Records from a data source:
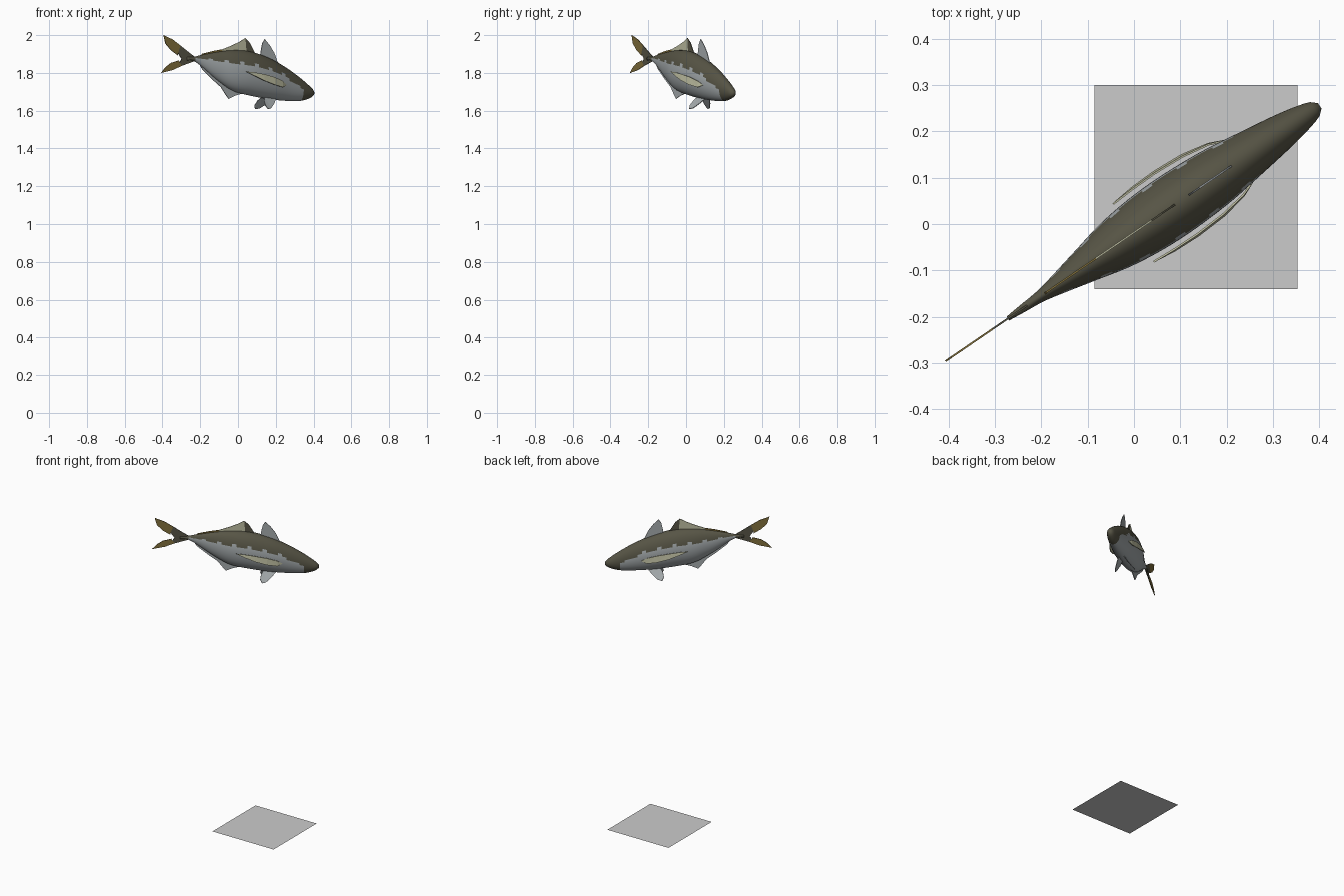
import bpy, bmesh, math

if "Cube" in bpy.data.objects:
    bpy.data.objects.remove(bpy.data.objects["Cube"])

HEADING = math.radians(35)


def material(name, rgb):
    m = bpy.data.materials.new(name)
    m.diffuse_color = (*rgb, 1)
    m.use_nodes = True
    m.node_tree.nodes["Principled BSDF"].inputs["Base Color"].default_value = m.diffuse_color
    return m


OLIVE = material("dark olive", (0.095, 0.09, 0.06))
SILVER = material("silver grey", (0.36, 0.39, 0.40))
FIN = material("fin grey", (0.38, 0.41, 0.42))
CREAM = material("pale cream", (0.52, 0.52, 0.36))
OCHRE = material("ochre", (0.22, 0.16, 0.045))
PLATE = material("plate grey", (0.6, 0.6, 0.6))


def place(s, p, z):
    """Length along the fish, sideways offset and height to world space."""
    p += -0.015 - 0.012 * max(-0.5, min(0.5, s))
    c, n = math.cos(HEADING), math.sin(HEADING)
    return (s * c - p * n, s * n + p * c, z)


def finish(bm, name, mats, smooth=False):
    bmesh.ops.recalc_face_normals(bm, faces=bm.faces)
    me = bpy.data.meshes.new(name)
    bm.to_mesh(me)
    bm.free()
    ob = bpy.data.objects.new(name, me)
    bpy.context.collection.objects.link(ob)
    for m in mats:
        me.materials.append(m)
    if smooth:
        for poly in me.polygons:
            poly.use_smooth = True
    return ob


# Body stations: length, top, bottom, half width
STATIONS = [
    (-0.34, 1.884, 1.866, 0.005), (-0.30, 1.884, 1.865, 0.009),
    (-0.25, 1.894, 1.838, 0.014), (-0.15, 1.910, 1.765, 0.036),
    (-0.05, 1.920, 1.707, 0.058), (0.06, 1.914, 1.681, 0.068),
    (0.19, 1.877, 1.661, 0.064), (0.30, 1.825, 1.652, 0.050),
    (0.38, 1.777, 1.651, 0.038), (0.43, 1.742, 1.660, 0.028),
    (0.465, 1.714, 1.675, 0.017), (0.475, 1.702, 1.686, 0.007),
]


def section(s):
    """Smoothly interpolated top, bottom and half width."""
    n = len(STATIONS)
    i = max(k for k in range(n - 1) if STATIONS[k][0] <= s + 1e-9)
    a, b = STATIONS[i], STATIONS[i + 1]
    before, after = STATIONS[max(i - 1, 0)], STATIONS[min(i + 2, n - 1)]
    h = b[0] - a[0]
    t = (s - a[0]) / h
    out = []
    for k in (1, 2, 3):
        ma = (b[k] - before[k]) / (b[0] - before[0]) * h
        mb = (after[k] - a[k]) / (after[0] - a[0]) * h
        out.append((2*t**3 - 3*t*t + 1) * a[k] + (t**3 - 2*t*t + t) * ma
                   + (3*t*t - 2*t**3) * b[k] + (t**3 - t*t) * mb)
    return out


# Body: lofted rings, dark back and snout over a silver belly
SIDES, RINGS = 40, 64
bm = bmesh.new()
rings, lengths = [], []
for i in range(RINGS + 1):
    s = -0.34 + 0.815 * i / RINGS
    top, bottom, half = section(s)
    lengths.append(s)
    ring = []
    for j in range(SIDES):
        a = 2 * math.pi * j / SIDES
        z = (top + bottom) / 2 + (top - bottom) / 2 * math.cos(a)
        ring.append(bm.verts.new(place(s, half * math.sin(a), z)))
    rings.append(ring)
for i in range(RINGS):
    s = (lengths[i] + lengths[i + 1]) / 2
    top, bottom, half = section(s)
    for j in range(SIDES):
        k = (j + 1) % SIDES
        f = bm.faces.new((rings[i][j], rings[i][k], rings[i + 1][k], rings[i + 1][j]))
        depth = (top - f.calc_center_median().z) / (top - bottom)
        limit = 0.32 + 0.025 * math.sin(70 * s) + max(0, s - 0.26) * 1.5
        f.material_index = 0 if depth < limit or s > 0.385 or s < -0.29 else 1
bm.faces.new(rings[0])
bm.faces.new(rings[-1])
finish(bm, "fish_body", (OLIVE, SILVER), True)


def fin(name, points, mat, thickness=0.004):
    """Thin sheet through points given as length, sideways offset, height."""
    bm = bmesh.new()
    face = bm.faces.new([bm.verts.new(place(*pt)) for pt in points])
    bmesh.ops.triangulate(bm, faces=[face])
    ob = finish(bm, name, (mat,))
    mod = ob.modifiers.new("thickness", "SOLIDIFY")
    mod.thickness = thickness
    mod.offset = 0


def flat_fin(name, outline, mat):
    fin(name, [(s, 0, z) for s, z in outline], mat)


# Tail: dark root and two ochre lobes
flat_fin("tail_root", [(-0.29, 1.886), (-0.335, 1.915), (-0.38, 1.945), (-0.395, 1.905),
                       (-0.372, 1.874), (-0.385, 1.855), (-0.37, 1.838), (-0.33, 1.85),
                       (-0.29, 1.862)], OLIVE)
flat_fin("tail_upper_lobe", [(-0.38, 1.945), (-0.43, 1.977), (-0.488, 2.0), (-0.475, 1.955),
                             (-0.44, 1.92), (-0.395, 1.892), (-0.395, 1.905)], OCHRE)
flat_fin("tail_lower_lobe", [(-0.37, 1.838), (-0.43, 1.815), (-0.503, 1.80), (-0.475, 1.83),
                             (-0.44, 1.853), (-0.39, 1.866), (-0.385, 1.855)], OCHRE)

# Back fins
flat_fin("front_back_fin", [(0.13, 1.88), (0.138, 1.925), (0.145, 1.955), (0.16, 1.979),
                            (0.192, 1.947), (0.222, 1.905), (0.248, 1.845), (0.19, 1.86)], FIN)
flat_fin("rear_back_fin", [(-0.12, 1.90), (-0.11, 1.925), (-0.05, 1.945), (0.0, 1.965),
                           (0.036, 1.984), (0.044, 1.90)], CREAM)
flat_fin("rear_back_fin_edge", [(0.044, 1.90), (0.036, 1.984), (0.062, 1.962),
                                (0.085, 1.925), (0.103, 1.895)], OLIVE)
flat_fin("low_back_fin", [(-0.25, 1.885), (-0.24, 1.901), (-0.17, 1.916), (-0.11, 1.925),
                          (-0.11, 1.90)], OCHRE)

# Underside fin
flat_fin("belly_fin", [(-0.26, 1.85), (-0.24, 1.82), (-0.17, 1.762), (-0.12, 1.725),
                       (-0.09, 1.685), (-0.07, 1.663), (-0.03, 1.68), (0.015, 1.69),
                       (0.0, 1.71), (-0.10, 1.75)], FIN)

# Paired side fins and lower front fins
for side, word in ((1, "left"), (-1, "right")):
    fin(word + "_side_fin", [(s, side * p, z) for s, p, z in (
        (0.262, 0.054, 1.735), (0.23, 0.066, 1.757), (0.17, 0.076, 1.778),
        (0.10, 0.080, 1.793), (0.04, 0.079, 1.803), (-0.012, 0.076, 1.807),
        (0.04, 0.082, 1.784), (0.10, 0.084, 1.759), (0.17, 0.080, 1.737),
        (0.23, 0.068, 1.724))], CREAM)
    fin(word + "_lower_fin", [(s, side * p, z) for s, p, z in (
        (0.225, 0.014, 1.665), (0.195, 0.036, 1.635), (0.165, 0.053, 1.613),
        (0.14, 0.060, 1.609), (0.13, 0.050, 1.628), (0.135, 0.030, 1.652),
        (0.15, 0.014, 1.672))], FIN)

# Square plate at floor level beneath the fish
bm = bmesh.new()
bm.faces.new([bm.verts.new((x, y, 0)) for x, y in
              ((-0.085, -0.14), (0.353, -0.14), (0.353, 0.30), (-0.085, 0.30))])
finish(bm, "base_plate", (PLATE,))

INSTRUCTIONS TO FOLLOW: Using the entries above, repeat only the lines from the one containing "bmesh.ops.triangulate(bm, faces=[face])" through the one containing "# Tail: dark root and two ochre lobes", end lines included.

SOLUTION TO THIS TASK:
    bmesh.ops.triangulate(bm, faces=[face])
    ob = finish(bm, name, (mat,))
    mod = ob.modifiers.new("thickness", "SOLIDIFY")
    mod.thickness = thickness
    mod.offset = 0


def flat_fin(name, outline, mat):
    fin(name, [(s, 0, z) for s, z in outline], mat)


# Tail: dark root and two ochre lobes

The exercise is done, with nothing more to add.